(Saved data entries)
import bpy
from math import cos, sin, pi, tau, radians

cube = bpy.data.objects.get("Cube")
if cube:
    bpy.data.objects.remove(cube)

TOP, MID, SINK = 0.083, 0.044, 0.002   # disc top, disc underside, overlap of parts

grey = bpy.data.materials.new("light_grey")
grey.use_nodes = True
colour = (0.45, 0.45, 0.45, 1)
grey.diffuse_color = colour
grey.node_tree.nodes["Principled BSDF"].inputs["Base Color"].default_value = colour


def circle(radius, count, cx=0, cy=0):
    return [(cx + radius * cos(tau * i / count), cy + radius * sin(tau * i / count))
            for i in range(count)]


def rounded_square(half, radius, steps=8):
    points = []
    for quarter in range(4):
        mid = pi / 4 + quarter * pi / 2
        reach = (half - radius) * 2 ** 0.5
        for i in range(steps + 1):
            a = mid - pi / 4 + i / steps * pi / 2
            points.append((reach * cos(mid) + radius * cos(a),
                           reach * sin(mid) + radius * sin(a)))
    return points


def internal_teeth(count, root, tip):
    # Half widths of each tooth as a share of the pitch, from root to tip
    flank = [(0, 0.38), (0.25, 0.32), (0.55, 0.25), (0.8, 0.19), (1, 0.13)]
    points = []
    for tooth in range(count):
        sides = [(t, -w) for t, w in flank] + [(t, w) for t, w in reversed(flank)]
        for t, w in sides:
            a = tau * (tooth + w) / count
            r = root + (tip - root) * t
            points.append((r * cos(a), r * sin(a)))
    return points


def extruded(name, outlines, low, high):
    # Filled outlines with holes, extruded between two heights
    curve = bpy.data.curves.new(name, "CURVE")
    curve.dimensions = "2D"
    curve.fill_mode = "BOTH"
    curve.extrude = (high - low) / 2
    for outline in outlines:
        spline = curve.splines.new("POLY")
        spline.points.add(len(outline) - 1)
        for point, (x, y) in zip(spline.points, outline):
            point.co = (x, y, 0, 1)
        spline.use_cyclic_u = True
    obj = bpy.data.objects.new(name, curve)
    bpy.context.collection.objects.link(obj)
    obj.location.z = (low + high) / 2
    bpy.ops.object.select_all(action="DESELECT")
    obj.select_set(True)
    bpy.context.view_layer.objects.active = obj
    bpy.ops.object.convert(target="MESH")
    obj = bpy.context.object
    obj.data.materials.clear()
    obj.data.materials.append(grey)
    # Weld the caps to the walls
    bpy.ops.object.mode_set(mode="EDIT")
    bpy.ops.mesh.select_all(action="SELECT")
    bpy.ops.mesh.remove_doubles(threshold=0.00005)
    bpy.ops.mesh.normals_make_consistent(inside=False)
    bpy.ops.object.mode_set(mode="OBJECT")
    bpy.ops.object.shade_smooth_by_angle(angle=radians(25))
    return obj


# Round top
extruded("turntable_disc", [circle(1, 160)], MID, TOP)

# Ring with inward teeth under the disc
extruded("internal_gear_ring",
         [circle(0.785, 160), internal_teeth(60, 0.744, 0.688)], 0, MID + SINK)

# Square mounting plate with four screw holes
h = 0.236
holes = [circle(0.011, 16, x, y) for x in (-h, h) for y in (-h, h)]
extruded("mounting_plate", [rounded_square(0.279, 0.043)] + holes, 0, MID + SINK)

The problem: Look through the records for the string "objects". Copy every line that has it.

Written response:
cube = bpy.data.objects.get("Cube")
    bpy.data.objects.remove(cube)
    obj = bpy.data.objects.new(name, curve)
    bpy.context.collection.objects.link(obj)
    bpy.context.view_layer.objects.active = obj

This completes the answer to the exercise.